Words Collide talks to Josie Silver about the inspiration behind her charming and emotional book One Day in December, love at first sight and her favourite books.
What inspired One Day in December?
I love classic Christmas movies like Love Actually, Bridget Jones and The Holiday. My aim with One Day in December was to try to write a book with a similar vibe, something that made readers feel the way I do when I sit down and watch those beloved films; swept away into another world for a while.
Laurie and Jack are believable characters. How did you write such a real love story?
It was very much my aim to make all of the characters in the book completely relatable and true to life. There are no heroes or villains, just a bunch of people trying to do their best and sometimes getting it disastrously wrong. They are essentially decent people, but like everyone in life sometimes they say the wrong thing or act in a less than admirable way.
If Laurie could go back to any moment in time where would she go?
At the very beginning of the book, we meet Laurie on a packed bus on the way home from work, and her eyes meet with a guy at the bus stop and she falls instantly in love. That moment is pivotal in her life because the next time she meets him is when he’s presented as the new love of her best friend’s life. It gives her all kinds of problems, and I honestly think that if she could, she’d go back to that day and miss that bus altogether.
I’m absolutely sure that under any other circumstances she wouldn’t have allowed herself to fall in love with Sarah’s boyfriend- she’s far too loyal to her best friend for that. So, missing the bus would save them all a whole load of heartache.
Laurie’s not a love at first sight kind of girl. How did Laurie know that seeing Jack was love at first sight?
I think everyone is a love at first sight kind of person in the right circumstances! I know what you mean though – Laurie is generally quite a cautious, careful kind of character so it’s a huge thing for her and it takes her completely by surprise. It’s not something she’s ever imagined or looked for. It’s a bolt out of the blue.
How would you define love at first sight?

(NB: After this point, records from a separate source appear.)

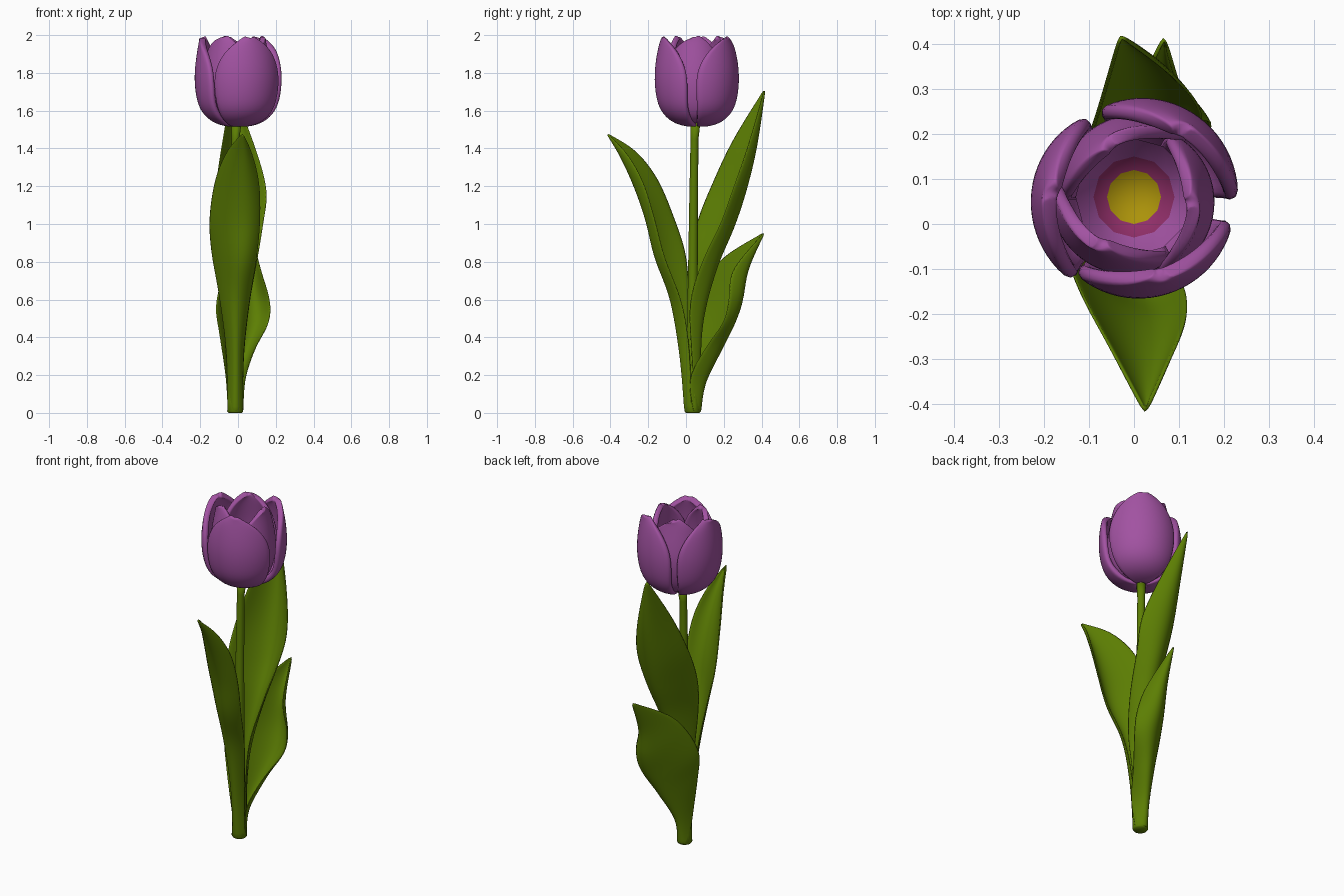
import bpy, bmesh, math
from mathutils import Vector

if "Cube" in bpy.data.objects:
    bpy.data.objects.remove(bpy.data.objects["Cube"])


def material(name, rgb):
    m = bpy.data.materials.new(name)
    m.diffuse_color = (*rgb, 1)
    m.use_nodes = True
    m.node_tree.nodes["Principled BSDF"].inputs["Base Color"].default_value = m.diffuse_color
    return m


GREEN = material("leaf green", (0.108, 0.21, 0.001))
PURPLE = material("petal purple", (0.36, 0.085, 0.36))
MAGENTA = material("throat magenta", (0.28, 0.028, 0.14))
YELLOW = material("center yellow", (0.41, 0.29, 0.003))


def spline(rows, t):
    """Catmull-Rom through rows of numbers, t in 0..1."""
    n = len(rows) - 1
    i = min(int(t * n), n - 1)
    f = t * n - i
    a, b, c, d = (rows[max(0, min(n, i + k))] for k in (-1, 0, 1, 2))
    return [0.5 * (2 * q + (r - p) * f + (2 * p - 5 * q + 4 * r - s) * f * f
                   + (3 * q - p - 3 * r + s) * f ** 3)
            for p, q, r, s in zip(a, b, c, d)]


def grid_object(name, rows, mats, closed=False, caps=False, thick=0, levels=0):
    """Skin rows of points; optionally thicken and round them."""
    bm = bmesh.new()
    vs = [[bm.verts.new(p) for p in row] for row in rows]
    m = len(rows[0])
    for i in range(len(rows) - 1):
        for j in range(m if closed else m - 1):
            k = (j + 1) % m
            bm.faces.new((vs[i][j], vs[i][k], vs[i + 1][k], vs[i + 1][j]))
    if caps:
        bm.faces.new(vs[0])
        bm.faces.new(vs[-1])
    bmesh.ops.remove_doubles(bm, verts=bm.verts, dist=1e-5)
    bmesh.ops.recalc_face_normals(bm, faces=bm.faces)
    for f in bm.faces:
        f.smooth = True
    me = bpy.data.meshes.new(name)
    bm.to_mesh(me)
    bm.free()
    for mat in mats:
        me.materials.append(mat)
    ob = bpy.data.objects.new(name, me)
    bpy.context.collection.objects.link(ob)
    if thick:
        s = ob.modifiers.new("thickness", 'SOLIDIFY')
        s.thickness, s.offset = thick, 0
    if levels:
        s = ob.modifiers.new("smooth", 'SUBSURF')
        s.levels = s.render_levels = levels
    return ob


def leaf(name, rows):
    """Each row: left margin, midrib and right margin points."""
    out = []
    for i in range(29):
        p = spline(rows, i / 28)
        l, mid, r = Vector(p[:3]), Vector(p[3:6]), Vector(p[6:])
        c = mid * 2 - (l + r) / 2
        out.append([l * (1 - u) ** 2 + c * 2 * u * (1 - u) + r * u * u
                    for u in (j / 10 for j in range(11))])
    grid_object(name, out, [GREEN], thick=0.009, levels=1)


# Leaves
leaf("front_leaf", [
    (-.052, .035, .005, -.015, -.005, .005, .025, .03, .005),
    (-.062, .04, .33, -.015, -.03, .3, .03, .02, .32),
    (-.10, .02, .62, -.02, -.08, .6, .06, -.02, .58),
    (-.14, .00, .84, -.01, -.155, .82, .10, -.11, .82),
    (-.152, -.06, 1.03, 0, -.205, 1.02, .118, -.165, 1.03),
    (-.12, -.15, 1.24, .01, -.27, 1.20, .112, -.225, 1.22),
    (-.055, -.27, 1.39, .02, -.345, 1.36, .075, -.31, 1.37),
    (.025, -.418, 1.48, .025, -.418, 1.48, .025, -.418, 1.48)])
leaf("tall_back_leaf", [
    (-.05, .05, .005, -.015, .075, .005, .025, .045, .005),
    (-.05, .03, .3, -.01, .075, .3, .03, .03, .3),
    (-.07, .02, .55, 0, .095, .52, .06, .02, .58),
    (-.10, .02, .82, .01, .165, .78, .10, .085, .80),
    (-.12, .06, 1.02, .01, .245, .98, .134, .18, 1.0),
    (-.115, .14, 1.22, .005, .312, 1.18, .152, .245, 1.18),
    (-.08, .25, 1.45, -.005, .37, 1.42, .09, .325, 1.41),
    (-.03, .418, 1.72, -.03, .418, 1.72, -.03, .418, 1.72)])
leaf("short_back_leaf", [
    (-.052, .045, .005, -.015, .076, .005, .027, .04, .005),
    (-.065, .02, .2, -.01, .10, .15, .038, .02, .18),
    (-.10, .025, .42, .02, .175, .32, .09, .10, .34),
    (-.118, .04, .56, .04, .24, .47, .163, .195, .48),
    (-.09, .10, .70, .05, .29, .60, .168, .225, .60),
    (-.035, .205, .83, .055, .33, .77, .12, .25, .76),
    (.067, .415, .957, .067, .415, .957, .067, .415, .957)])


def turned(name, profile, mats, sides=24, caps=False):
    """Profile rows: centre x, centre y, radius, z."""
    rings = [[(x + r * math.cos(2 * math.pi * k / sides),
               y + r * math.sin(2 * math.pi * k / sides), z)
              for k in range(sides)] for x, y, r, z in profile]
    return grid_object(name, rings, mats, closed=True, caps=caps)


# Stem, wider at the foot
turned("stem", [(-.015, .035, .036, 0), (-.015, .035, .042, .008),
                (-.015, .035, .041, .06), (-.015, .035, .032, .3),
                (-.015, .036, .026, .7), (-.015, .04, .023, 1.1),
                (-.013, .045, .021, 1.45), (-.008, .05, .026, 1.535)],
       [GREEN], caps=True)

# Flower throat: yellow middle, magenta ring
CX, CY = 0, .06
throat = turned("flower_center",
                [(CX, CY, r, z) for r, z in ((0, 1.56), (.06, 1.588),
                 (.09, 1.615), (.13, 1.68))], [YELLOW, MAGENTA, PURPLE], 12)
for f in throat.data.polygons:
    c = f.center
    r = math.hypot(c.x - CX, c.y - CY)
    f.material_index = 0 if r < .055 else 1 if r < .085 else 2

# Petals: rows of radius, height, half angle
OUTER = [(.02, 1.53, 60), (.09, 1.541, 57), (.15, 1.577, 56),
         (.189, 1.64, 56), (.205, 1.74, 57), (.203, 1.83, 53),
         (.192, 1.91, 39), (.182, 1.96, 20), (.177, 1.985, 4)]
INNER = [(.02, 1.548, 68), (.08, 1.553, 68), (.125, 1.588, 68),
         (.153, 1.66, 68), (.163, 1.75, 67), (.156, 1.83, 63),
         (.142, 1.91, 49), (.131, 1.965, 25), (.126, 1.99, 4)]


def petal(name, profile, angle, spiral, bow, thick):
    rows = []
    for i in range(17):
        r, z, h = spline(profile, i / 16)
        row = []
        for j in range(13):
            u = j / 6 - 1
            a = math.radians(angle + u * h)
            rr = r * (1 + spiral * u + bow * (1 - u * u))
            row.append((CX + rr * math.cos(a), CY + rr * math.sin(a), z))
        rows.append(row)
    grid_object(name, rows, [PURPLE], thick=thick, levels=1)


for k, (angle, spiral) in enumerate(((177, .06), (55, -.05), (289, .03))):
    petal(f"outer_petal_{k + 1}", OUTER, angle, spiral, .035, .034)
for k, angle in enumerate((115, 235, 355)):
    petal(f"inner_petal_{k + 1}", INNER, angle, -.08, .02, .03)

Love at first sight has always fascinated me; it’s such a romantic idea. I’ve read enough accounts of it happening to people in real life to know it exists, but as to what exactly it is… well, that’s debatable. In the book, Laurie describes it as a thunderbolt, a sudden shock of emotion and feeling for this man who at the time was a complete stranger. I certainly think that it’s possible to at least feel an instant connection to someone, and if you’re lucky enough to experience it then it’s worth further investigation. Better to know than to always wonder what might have happened!
Sarah and Laurie have a strong bond and they are forgiving. How would Sarah describe Laurie and why?
I think she’d describe Laurie as the person she’d like to be when she grows up! Sarah and Laurie are different in lots of ways; Sarah’s gregarious and ambitious, where Laurie tends to keep her own counsel and is naturally more reserved around people she doesn’t know so well. They share many traits too though; they make each other laugh and have a deep, unshakable loyalty to each other. If Sarah was asked to describe Laurie, she’d say she’s too soft for her own good, as kind as they come, and a terrific friend.
If Jack could say one thing to his younger self what would it be?
Get on the damn bus! Aside from the obvious, I think he’d tell himself to be more honest with himself about what he wants. He tries hard to please others to the detriment of his own happiness, and it doesn’t work out well for any of them. He’s a people pleaser by nature though, it’s just his way.
Jack has a tough time in novel and experiences low moments. What encouraged you to write about Jack’s mental health and what steps did you take to write it in an authentic way?
Of all the characters in the book, it’s fair to say that Jack really does have the toughest ride. It felt really important not to sugarcoat his behaviour during his darkest moments; it comes back to wanting to make the characters absolutely relatable. I’m pretty careful when I include issues like Jack’s in a story; it’s important that people who’ve been through something similar find it true to life. I researched quite deeply for Jack’s storyline, and I have someone in my own life who has been through similarly difficult times whose experience I was able to draw on.
This novel is great at showing that life is a journey full of transitions. Laurie and Sarah go from being students to working adults. Why do you think going through transitions, enduring even in hard times and celebrating the good moments is important?
Because that’s what real life is – learning to take the good with the bad, and hopefully maturing into a stronger person because of the lessons life throws our way. In the book, we see the characters literally grow up on the page across their twenties and thirties; defining years for most people in terms of love and family and these guys are no exception. Writing a ten-year time span gave me the chance to carefully pick and choose celebratory and dark moments for all of them, to see the things that have moulded them into the people they become by the end of the story.
What are your top 5 favourite novels?
- About a Girl – Caitlin Moran
- My Family and Other Animals – Gerald Durrell
- Riders – Jilly Cooper
- The Power – Naomi Alderman
- Caraval – Stephanie Garber
Lastly, can we look forward to more romantic novels in the future or will you try another genre, or do both!?
Definitely! If you cut me through the middle you’d see romance stamped right through my centre. I love to read dark, twisty novels but I wouldn’t know where to start writing those kinds of stories. I love romance and relationships too much to kill my characters off!
Josie Silver Website
Words Collide Review of One Day in December